“Monsters” by Barry Windsor-Smith

The year is 1964. Bobby Bailey doesn’t realize he is about to fulfill his tragic destiny when he walks into a US Army recruitment office to join up. Close-mouthed, damaged, innocent, trying to forget a past and looking for a future, it turns out that Bailey is the perfect candidate for a secret U.S. government experimental program, an unholy continuation of a genetics program that was discovered in Nazi Germany nearly 20 years earlier in the waning days of World War II. Bailey’s only ally and protector, Sergeant McFarland, intervenes, which sets off a chain of cascading events that spin out of everyone’s control. As the titular monsters of the title multiply, becoming real and metaphorical, literal and ironic, the story reaches its emotional and moral reckoning.

In this pen-and-ink graphic novel, in 1964, Bobby Bailey is recruited for a U.S. military experimental genetics program that was discovered in Nazi Germany 20 years prior. His only ally, Sergeant McFarland, intervenes to try to protect him, which sets off a chain of events that spin out of everyone’s control. As the titular monsters multiply, becoming real and metaphorical, literal and ironic, the story reaches its emotional and moral reckoning. Windsor-Smith has been working on this passion project for more than 35 years, and Monsters is a part intergenerational family drama, part espionage thriller, and part metaphysical journey. Trauma, fate, conscience, and redemption are just a few of the themes that intersect in the most ambitious (and intense) graphic novel of Windsor-Smith’s career. Black and white illustrations.

Monsters is the legendary project Barry Windsor-Smith has been working on for over 35 years. A 380-page tour de force of visual storytelling, Monsters’ narrative canvas is both vast and deep: part familial drama, part political thriller, part metaphysical journey, it is an intimate portrait of individuals struggling to reclaim their lives and an epic political odyssey across two generations of American history. Trauma, fate, conscience, and redemption are just a few of the themes that intersect in the most ambitious graphic novel of Windsor-Smith’s career. 

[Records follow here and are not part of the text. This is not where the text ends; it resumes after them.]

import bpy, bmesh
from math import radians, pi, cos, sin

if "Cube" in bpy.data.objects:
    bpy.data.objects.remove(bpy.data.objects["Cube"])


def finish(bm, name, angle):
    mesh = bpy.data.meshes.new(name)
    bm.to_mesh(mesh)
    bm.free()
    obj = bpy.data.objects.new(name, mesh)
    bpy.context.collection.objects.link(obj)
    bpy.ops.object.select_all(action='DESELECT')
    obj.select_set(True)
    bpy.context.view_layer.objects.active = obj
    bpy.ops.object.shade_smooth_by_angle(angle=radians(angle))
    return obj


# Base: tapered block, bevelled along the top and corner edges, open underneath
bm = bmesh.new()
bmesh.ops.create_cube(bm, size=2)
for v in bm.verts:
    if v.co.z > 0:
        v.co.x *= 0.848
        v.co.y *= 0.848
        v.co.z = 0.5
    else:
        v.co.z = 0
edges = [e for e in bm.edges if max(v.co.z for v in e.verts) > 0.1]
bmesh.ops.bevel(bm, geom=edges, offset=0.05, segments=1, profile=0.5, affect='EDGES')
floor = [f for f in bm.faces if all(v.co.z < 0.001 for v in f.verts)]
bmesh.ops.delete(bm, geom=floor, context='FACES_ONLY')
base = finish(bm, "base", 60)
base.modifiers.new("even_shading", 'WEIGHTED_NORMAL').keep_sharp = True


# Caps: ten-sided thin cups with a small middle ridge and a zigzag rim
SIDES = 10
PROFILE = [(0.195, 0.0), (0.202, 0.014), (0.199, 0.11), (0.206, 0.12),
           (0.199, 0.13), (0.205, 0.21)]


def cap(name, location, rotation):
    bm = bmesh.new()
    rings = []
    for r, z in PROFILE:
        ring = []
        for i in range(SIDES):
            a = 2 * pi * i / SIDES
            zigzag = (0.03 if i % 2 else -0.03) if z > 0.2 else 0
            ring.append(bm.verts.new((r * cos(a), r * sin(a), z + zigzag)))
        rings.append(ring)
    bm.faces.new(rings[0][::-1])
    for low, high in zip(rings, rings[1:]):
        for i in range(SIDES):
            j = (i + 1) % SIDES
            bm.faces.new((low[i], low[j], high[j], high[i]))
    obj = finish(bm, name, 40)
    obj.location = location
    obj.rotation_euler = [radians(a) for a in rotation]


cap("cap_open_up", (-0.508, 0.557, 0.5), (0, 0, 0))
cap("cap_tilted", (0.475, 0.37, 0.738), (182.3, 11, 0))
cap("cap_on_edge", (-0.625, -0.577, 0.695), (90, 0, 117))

Monsters is rendered in Windsor-Smith’s impeccable pen-and-ink technique, the visual storytelling with its sensitivity to gesture and composition is the most sophisticated of the artist’s career. There are passages of heartbreaking tenderness, excruciating pain, and devastating violence. It is surely one of the most intense graphic novels ever drawn.

“After putting so much time and investing so much creative energy in this project,” says Windsor-Smith, “I’m pleased that it’s finally being published.”

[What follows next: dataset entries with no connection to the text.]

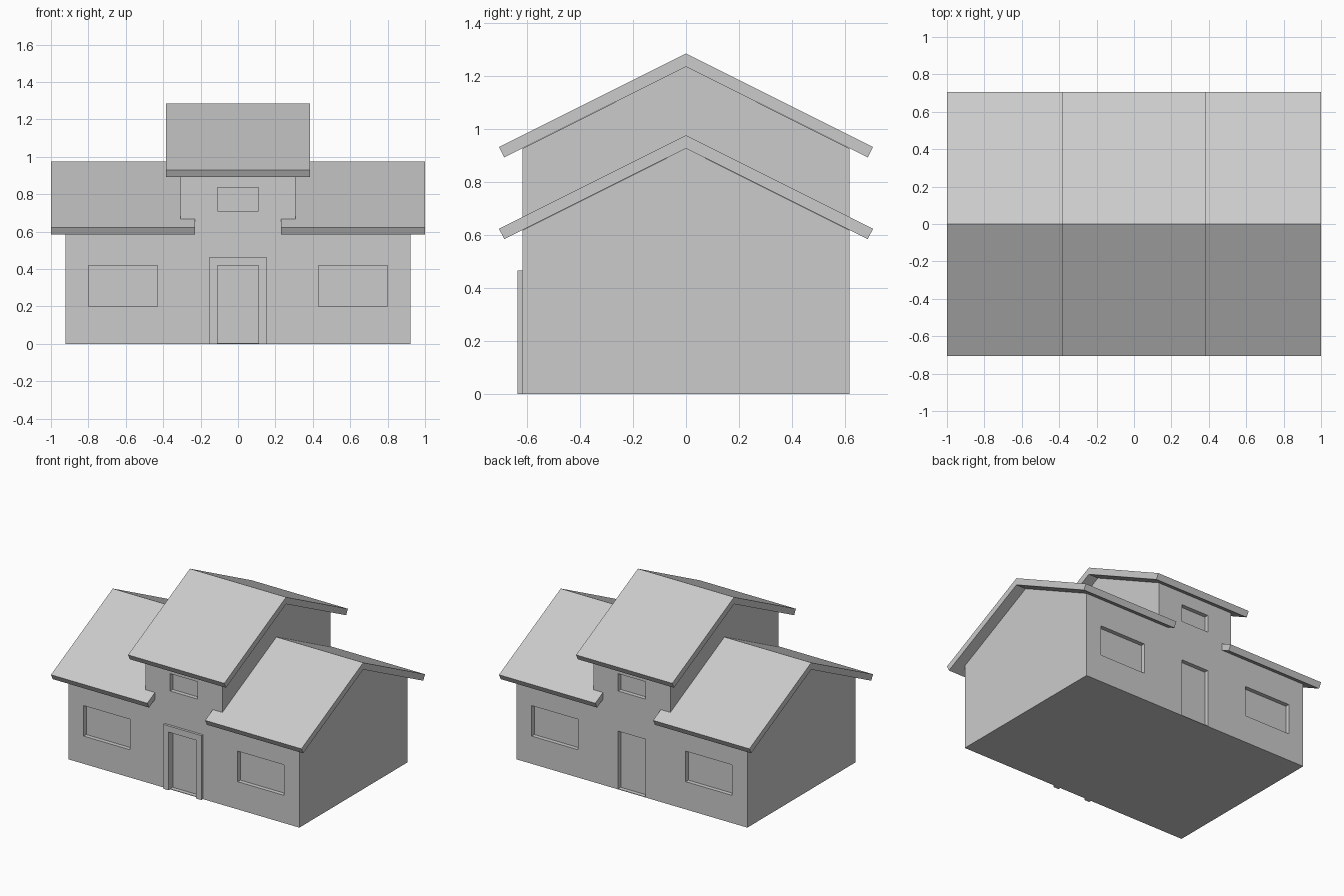
import bpy, bmesh
from mathutils import Vector

if "Cube" in bpy.data.objects:
    bpy.data.objects.remove(bpy.data.objects["Cube"])

WALL_X, WALL_Y, TOWER_X = 0.922, 0.617, 0.307
FLOOR, DEPTH = 0.004, 0.03
LOW_RIDGE, HIGH_RIDGE = 0.976, 1.284


def extrude(name, pts, axis, a, b):
    """Extrude a flat profile along x (points are y,z) or y (points are x,z)."""
    bm = bmesh.new()
    place = (lambda p, d: (d, p[0], p[1])) if axis == 'x' else (lambda p, d: (p[0], d, p[1]))
    face = bm.faces.new([bm.verts.new(place(p, a)) for p in pts])
    out = bmesh.ops.extrude_face_region(bm, geom=[face])
    move = Vector(place((0, 0), b - a))
    bmesh.ops.translate(bm, vec=move, verts=[v for v in out['geom'] if isinstance(v, bmesh.types.BMVert)])
    bmesh.ops.recalc_face_normals(bm, faces=bm.faces)
    mesh = bpy.data.meshes.new(name)
    bm.to_mesh(mesh)
    bm.free()
    obj = bpy.data.objects.new(name, mesh)
    bpy.context.collection.objects.link(obj)
    return obj


def box(name, x0, x1, y0, y1, z0, z1):
    return extrude(name, [(x0, z0), (x1, z0), (x1, z1), (x0, z1)], 'y', y0, y1)


def cut(target, cutter):
    cutter.hide_render = True
    mod = target.modifiers.new('cut', 'BOOLEAN')
    mod.operation, mod.solver, mod.object = 'DIFFERENCE', 'EXACT', cutter
    bpy.context.view_layer.objects.active = target
    bpy.ops.object.modifier_apply(modifier=mod.name)
    bpy.data.objects.remove(cutter)


def roof(name, ridge, x0, x1):
    # bent slab with square-cut eaves
    half = [(0.705, ridge - 0.353), (0.685, ridge - 0.392)]
    pts = [(0, ridge)] + half + [(0, ridge - 0.05)] + [(-y, z) for y, z in reversed(half)]
    return extrude(name, pts, 'x', x0, x1)


# Walls: tall gabled prism, lowered on both sides of the central tower
top = HIGH_RIDGE - 0.05
low = LOW_RIDGE - 0.05
walls = extrude('walls', [(-WALL_Y, FLOOR), (WALL_Y, FLOOR), (WALL_Y, top - WALL_Y / 2),
                          (0, top), (-WALL_Y, top - WALL_Y / 2)], 'x', -WALL_X, WALL_X)
for s in (-1, 1):
    profile = [(-1, low - 0.5), (0, low), (1, low - 0.5), (1, 2), (-1, 2)]
    cut(walls, extrude('wing_cutter', profile, 'x', s * TOWER_X, s * 1.2))

# Window and door recesses, the same on front and back
openings = [(-0.80, -0.43, 0.20, 0.42), (0.43, 0.80, 0.20, 0.42),
            (-0.11, 0.11, 0.71, 0.835), (-0.11, 0.11, -0.1, 0.42)]
for x0, x1, z0, z1 in openings:
    for s in (-1, 1):
        ys = sorted((s * (WALL_Y - DEPTH), s * 0.8))
        cut(walls, box('opening_cutter', x0, x1, ys[0], ys[1], z0, z1))

# Floor plate
box('floor', -WALL_X, WALL_X, -WALL_Y, WALL_Y, 0, FLOOR)

# Front door frame
extrude('door_frame', [(-0.152, 0), (-0.11, 0), (-0.11, 0.42), (0.11, 0.42), (0.11, 0),
                       (0.152, 0), (0.152, 0.465), (-0.152, 0.465)], 'y', -0.635, -WALL_Y)

# Roofs: wing roofs are notched around the tower
roof('tower_roof', HIGH_RIDGE, -0.384, 0.384)
for side, s in (('left', -1), ('right', 1)):
    wing = roof(side + '_wing_roof', LOW_RIDGE, s * 0.231, s * 1.0)
    cut(wing, box('tower_cutter', -TOWER_X, TOWER_X, -WALL_Y, WALL_Y, 0, 2))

Barry Windsor-Smith began his career by drawing mainstay Marvel characters such as the X-Men and Daredevil in 1969 in the traditional Marvel style. However, in 1971 he broke from the Marvel formula when he started drawing the Conan series, turning heads with a fresh and controversial stylistic approach and winning numerous industry awards. Part of a young generation of artists that included compatriots Berni Wrightson, Mike Kaluta, and Jeff Jones, Windsor-Smith proceeded to carve an independent path for himself. In the ‘90s, he conceived, wrote, and drew three independent series, The FreebootersYoung Gods, and The Paradox-Man. In 1999 and 2001 Fantagraphics published Opus volumes 1 and 2, autobiographical coffee table art books. Monsters is his first book since The Freebooters (2005). 

“I’ve known Barry for over 50 years now,” explains Fantagraphics publisher Gary Groth, “so publishing his biggest and most artistically mature work to date is a personal and professional milestone for me, and I’m grateful that he’s entrusted this important work to us.”

“Barry Windsor-Smith has for over three decades, been working on Monsters. Almost twenty years ago I read an unfinished version and was shocked and astonished at the power and delicacy of the storytelling, by the honesty of the family relationships, by the feeling that this was being created by someone willing to reveal too much and go too deep in order to tell the story he had to tell. That it is completed and that it will be released to the world is something that’s genuinely exciting for any of us who care about comics, or stories, or the place where art and imagination meet.” — Neil Gaiman